And with that, the swarms of conspiracy theorists attacked. Sunstein, they declared, was attempting to squelch dissent, perhaps even helping track down government critics online. In fact, the conspiracists advancing this new conspiracy said Sunstein was obviously some sort of government manipulator, because he was formerly the administrator of the White House Office of Information and Regulatory Affairs. He was the disseminator of information from the White House! (Do a search online, or just check the customer reviews on Amazon.com of Sunstein’s book. The “Sunstein is an agent of the government” conspiracy is everywhere.)

The truth? Sunstein’s job involved no cloak, no dagger. Instead, he was overseeing efforts to reduce paperwork in government and to make sure that regulations were consistent with the law. More bond paper than James Bond. “A lot of these people think I was engaged in some kind of political propaganda and that that was my job,’’ he says. “I was just making sure we reduce paperwork burdens.’’

Sunstein was not alone. When the Southern Poverty Law Center released its report on Agenda 21, the phone started ringing. “We have been flooded with well-meaning people telling us what utter fools we are for having fallen for the elite’s conspiracy,’’ Potok says.

So it goes with the endless loop of conspiracy theories. They can’t be corrected, they can’t be killed. Anyone who attempts to disprove some feverish thought must be involved in the plot.

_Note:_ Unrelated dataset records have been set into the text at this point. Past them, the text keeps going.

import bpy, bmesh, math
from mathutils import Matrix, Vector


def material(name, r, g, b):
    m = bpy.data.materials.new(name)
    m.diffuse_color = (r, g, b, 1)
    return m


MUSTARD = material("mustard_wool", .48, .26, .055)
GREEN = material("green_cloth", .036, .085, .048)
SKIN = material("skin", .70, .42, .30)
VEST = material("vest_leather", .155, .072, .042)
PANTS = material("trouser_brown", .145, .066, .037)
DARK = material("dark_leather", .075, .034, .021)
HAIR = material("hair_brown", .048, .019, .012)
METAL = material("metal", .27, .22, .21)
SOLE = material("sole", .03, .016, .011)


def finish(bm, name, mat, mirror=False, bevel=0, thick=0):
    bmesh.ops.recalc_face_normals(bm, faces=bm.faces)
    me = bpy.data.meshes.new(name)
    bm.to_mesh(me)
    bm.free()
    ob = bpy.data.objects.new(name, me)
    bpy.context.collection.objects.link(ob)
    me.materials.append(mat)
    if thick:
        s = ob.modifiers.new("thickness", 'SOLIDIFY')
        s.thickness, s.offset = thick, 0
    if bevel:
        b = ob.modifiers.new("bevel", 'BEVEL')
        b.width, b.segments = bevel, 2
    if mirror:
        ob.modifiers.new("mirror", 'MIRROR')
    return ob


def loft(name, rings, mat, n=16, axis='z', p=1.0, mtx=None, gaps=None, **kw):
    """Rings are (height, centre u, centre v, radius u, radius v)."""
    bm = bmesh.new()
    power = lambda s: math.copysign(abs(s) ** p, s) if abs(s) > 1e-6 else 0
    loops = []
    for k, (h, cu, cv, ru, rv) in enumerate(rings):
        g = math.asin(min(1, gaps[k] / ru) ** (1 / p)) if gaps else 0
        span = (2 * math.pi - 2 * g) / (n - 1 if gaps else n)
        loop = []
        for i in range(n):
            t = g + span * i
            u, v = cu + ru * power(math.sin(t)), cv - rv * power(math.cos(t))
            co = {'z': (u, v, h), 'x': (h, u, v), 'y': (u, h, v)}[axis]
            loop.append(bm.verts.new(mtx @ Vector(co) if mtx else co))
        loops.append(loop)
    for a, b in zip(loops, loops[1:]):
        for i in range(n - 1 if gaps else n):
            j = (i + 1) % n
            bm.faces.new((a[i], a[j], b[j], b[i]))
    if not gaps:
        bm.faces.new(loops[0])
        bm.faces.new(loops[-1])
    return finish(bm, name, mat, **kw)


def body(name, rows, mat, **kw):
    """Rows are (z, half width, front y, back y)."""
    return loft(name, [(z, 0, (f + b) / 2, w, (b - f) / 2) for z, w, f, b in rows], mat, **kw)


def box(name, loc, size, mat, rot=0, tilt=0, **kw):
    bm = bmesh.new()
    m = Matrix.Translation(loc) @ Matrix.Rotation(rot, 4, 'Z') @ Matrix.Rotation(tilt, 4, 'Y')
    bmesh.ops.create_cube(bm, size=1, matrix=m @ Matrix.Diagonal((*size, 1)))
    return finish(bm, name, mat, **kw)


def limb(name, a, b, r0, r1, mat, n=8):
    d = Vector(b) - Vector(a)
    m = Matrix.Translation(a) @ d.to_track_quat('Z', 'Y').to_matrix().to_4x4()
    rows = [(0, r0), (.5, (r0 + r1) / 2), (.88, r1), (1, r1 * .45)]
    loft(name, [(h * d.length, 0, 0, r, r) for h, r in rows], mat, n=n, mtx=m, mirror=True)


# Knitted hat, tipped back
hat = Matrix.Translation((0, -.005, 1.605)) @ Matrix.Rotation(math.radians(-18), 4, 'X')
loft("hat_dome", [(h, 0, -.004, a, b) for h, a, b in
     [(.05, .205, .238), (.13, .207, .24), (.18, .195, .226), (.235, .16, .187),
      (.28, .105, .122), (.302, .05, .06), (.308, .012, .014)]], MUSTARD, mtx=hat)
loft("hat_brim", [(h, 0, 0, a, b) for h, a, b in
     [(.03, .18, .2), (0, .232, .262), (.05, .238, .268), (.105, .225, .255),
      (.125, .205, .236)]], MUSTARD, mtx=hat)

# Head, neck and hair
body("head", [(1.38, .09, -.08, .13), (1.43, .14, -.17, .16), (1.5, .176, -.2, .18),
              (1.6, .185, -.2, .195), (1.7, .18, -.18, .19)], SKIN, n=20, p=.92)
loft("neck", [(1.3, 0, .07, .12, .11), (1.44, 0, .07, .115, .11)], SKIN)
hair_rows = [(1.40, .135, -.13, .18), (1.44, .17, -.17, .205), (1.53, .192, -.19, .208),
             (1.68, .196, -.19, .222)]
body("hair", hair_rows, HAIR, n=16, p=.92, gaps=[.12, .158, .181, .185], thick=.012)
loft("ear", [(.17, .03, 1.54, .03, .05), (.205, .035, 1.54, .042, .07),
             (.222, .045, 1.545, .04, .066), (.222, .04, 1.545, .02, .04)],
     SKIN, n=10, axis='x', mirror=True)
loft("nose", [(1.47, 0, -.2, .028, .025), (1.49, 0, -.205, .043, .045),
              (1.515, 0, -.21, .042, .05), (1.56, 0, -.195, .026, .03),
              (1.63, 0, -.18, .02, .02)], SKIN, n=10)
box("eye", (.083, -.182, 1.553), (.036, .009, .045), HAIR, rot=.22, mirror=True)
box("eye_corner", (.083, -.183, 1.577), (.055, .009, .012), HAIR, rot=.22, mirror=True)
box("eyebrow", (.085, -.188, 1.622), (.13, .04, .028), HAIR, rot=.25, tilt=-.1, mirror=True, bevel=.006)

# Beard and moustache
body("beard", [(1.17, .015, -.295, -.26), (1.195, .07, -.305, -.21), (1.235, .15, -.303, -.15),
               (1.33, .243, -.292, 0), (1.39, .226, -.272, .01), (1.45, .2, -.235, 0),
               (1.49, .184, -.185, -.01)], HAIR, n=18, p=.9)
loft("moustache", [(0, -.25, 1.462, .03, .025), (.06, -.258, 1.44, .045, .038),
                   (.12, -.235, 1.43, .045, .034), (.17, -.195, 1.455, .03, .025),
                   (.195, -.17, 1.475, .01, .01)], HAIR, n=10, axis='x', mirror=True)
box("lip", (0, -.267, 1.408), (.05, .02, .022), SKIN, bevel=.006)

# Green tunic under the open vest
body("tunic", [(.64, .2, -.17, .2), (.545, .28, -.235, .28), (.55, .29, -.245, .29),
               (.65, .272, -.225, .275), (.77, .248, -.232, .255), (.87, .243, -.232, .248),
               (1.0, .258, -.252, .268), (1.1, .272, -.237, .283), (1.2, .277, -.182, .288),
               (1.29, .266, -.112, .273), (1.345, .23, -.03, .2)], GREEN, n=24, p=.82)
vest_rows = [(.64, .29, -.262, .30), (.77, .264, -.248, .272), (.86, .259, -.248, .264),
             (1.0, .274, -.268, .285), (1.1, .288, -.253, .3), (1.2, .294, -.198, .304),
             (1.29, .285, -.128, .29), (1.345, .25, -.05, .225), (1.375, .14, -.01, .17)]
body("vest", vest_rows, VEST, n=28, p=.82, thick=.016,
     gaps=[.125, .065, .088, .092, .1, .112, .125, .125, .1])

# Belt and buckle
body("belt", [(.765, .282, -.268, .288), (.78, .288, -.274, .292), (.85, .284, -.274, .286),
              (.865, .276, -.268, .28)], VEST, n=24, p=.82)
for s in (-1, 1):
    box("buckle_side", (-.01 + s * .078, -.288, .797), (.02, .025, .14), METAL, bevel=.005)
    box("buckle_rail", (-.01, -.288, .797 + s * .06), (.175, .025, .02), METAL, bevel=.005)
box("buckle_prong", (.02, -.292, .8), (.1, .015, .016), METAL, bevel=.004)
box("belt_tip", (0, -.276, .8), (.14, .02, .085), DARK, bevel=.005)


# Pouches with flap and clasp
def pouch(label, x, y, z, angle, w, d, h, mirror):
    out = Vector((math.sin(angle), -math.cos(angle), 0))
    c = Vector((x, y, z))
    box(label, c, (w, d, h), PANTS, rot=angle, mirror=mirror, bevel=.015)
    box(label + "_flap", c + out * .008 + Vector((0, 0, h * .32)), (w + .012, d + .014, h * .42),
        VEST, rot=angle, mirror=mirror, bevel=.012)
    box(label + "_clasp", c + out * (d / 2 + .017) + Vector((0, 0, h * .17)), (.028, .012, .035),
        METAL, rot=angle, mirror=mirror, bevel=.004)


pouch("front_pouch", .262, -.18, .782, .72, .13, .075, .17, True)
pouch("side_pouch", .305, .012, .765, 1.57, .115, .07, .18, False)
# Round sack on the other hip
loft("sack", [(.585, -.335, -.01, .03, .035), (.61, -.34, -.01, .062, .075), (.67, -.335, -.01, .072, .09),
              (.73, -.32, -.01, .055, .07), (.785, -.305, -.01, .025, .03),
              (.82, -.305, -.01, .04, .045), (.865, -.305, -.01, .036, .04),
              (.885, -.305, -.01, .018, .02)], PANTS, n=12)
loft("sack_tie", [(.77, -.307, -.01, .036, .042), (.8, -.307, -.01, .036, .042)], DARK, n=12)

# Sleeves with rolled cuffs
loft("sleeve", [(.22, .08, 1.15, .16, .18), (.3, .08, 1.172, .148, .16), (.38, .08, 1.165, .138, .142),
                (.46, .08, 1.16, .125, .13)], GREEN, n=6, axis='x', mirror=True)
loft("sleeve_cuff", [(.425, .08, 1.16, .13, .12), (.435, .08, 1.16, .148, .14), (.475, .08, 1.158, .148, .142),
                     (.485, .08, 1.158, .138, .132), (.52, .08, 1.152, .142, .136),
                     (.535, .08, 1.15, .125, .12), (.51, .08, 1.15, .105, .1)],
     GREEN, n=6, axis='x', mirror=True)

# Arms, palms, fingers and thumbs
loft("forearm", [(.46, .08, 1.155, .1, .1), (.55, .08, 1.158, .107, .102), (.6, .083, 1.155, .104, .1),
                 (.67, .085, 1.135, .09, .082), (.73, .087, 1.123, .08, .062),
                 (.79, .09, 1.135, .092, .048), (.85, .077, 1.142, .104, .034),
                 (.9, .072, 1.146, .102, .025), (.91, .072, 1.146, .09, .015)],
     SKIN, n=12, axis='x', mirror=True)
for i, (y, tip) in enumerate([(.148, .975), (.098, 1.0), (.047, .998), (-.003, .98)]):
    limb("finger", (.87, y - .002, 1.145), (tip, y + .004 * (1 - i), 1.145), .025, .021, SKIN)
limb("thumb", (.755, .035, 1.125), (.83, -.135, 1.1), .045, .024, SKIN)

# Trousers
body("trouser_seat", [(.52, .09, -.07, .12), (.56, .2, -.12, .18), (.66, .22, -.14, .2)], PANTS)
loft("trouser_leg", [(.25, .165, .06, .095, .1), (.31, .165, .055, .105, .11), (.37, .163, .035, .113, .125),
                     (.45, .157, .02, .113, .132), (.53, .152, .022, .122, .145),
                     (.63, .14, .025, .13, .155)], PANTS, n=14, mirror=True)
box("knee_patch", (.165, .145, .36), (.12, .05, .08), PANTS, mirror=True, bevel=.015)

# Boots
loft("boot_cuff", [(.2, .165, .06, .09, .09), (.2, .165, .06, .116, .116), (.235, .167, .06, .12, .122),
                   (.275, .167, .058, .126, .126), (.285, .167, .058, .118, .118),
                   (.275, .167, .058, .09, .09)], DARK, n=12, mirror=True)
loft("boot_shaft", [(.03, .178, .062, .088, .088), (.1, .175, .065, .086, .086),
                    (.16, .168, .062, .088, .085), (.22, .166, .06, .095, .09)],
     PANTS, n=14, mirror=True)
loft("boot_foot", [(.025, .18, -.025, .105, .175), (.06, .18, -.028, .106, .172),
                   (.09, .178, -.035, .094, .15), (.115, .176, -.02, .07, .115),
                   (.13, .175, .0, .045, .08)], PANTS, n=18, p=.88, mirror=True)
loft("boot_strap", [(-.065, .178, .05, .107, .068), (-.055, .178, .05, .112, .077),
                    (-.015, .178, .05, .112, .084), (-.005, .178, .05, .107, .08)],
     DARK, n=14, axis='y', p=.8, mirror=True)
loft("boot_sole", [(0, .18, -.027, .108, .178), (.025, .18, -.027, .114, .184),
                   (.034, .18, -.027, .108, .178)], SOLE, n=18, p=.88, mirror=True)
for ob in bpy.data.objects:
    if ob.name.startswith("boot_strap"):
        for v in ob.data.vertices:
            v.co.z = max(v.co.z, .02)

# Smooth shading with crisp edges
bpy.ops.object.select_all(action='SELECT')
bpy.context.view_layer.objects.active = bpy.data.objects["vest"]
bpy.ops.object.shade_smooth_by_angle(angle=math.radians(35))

Indeed, most of the experts interviewed for this article agreed on one fact: Once it was published, Newsweek would be accused of being part of the conspiracy.

An earlier version of this article cited cases for whooping cough cases from a non-governmental think tank. Those data do not coincide with figures from the government’s Centers for Disease Control. The CDC reports that 13,278 people contracted whooping cough in 2008, compared with a provisional report of 24,231 people in 2013. Broader and completed CDC data more fully demonstrate the magnitude of the growth of the disease. For example, in 2001, the CDC reported 7,580 cases, about the same as it found each year back to 1996. By 2012, the last year with completed numbers, the CDC reported 48,277 cases.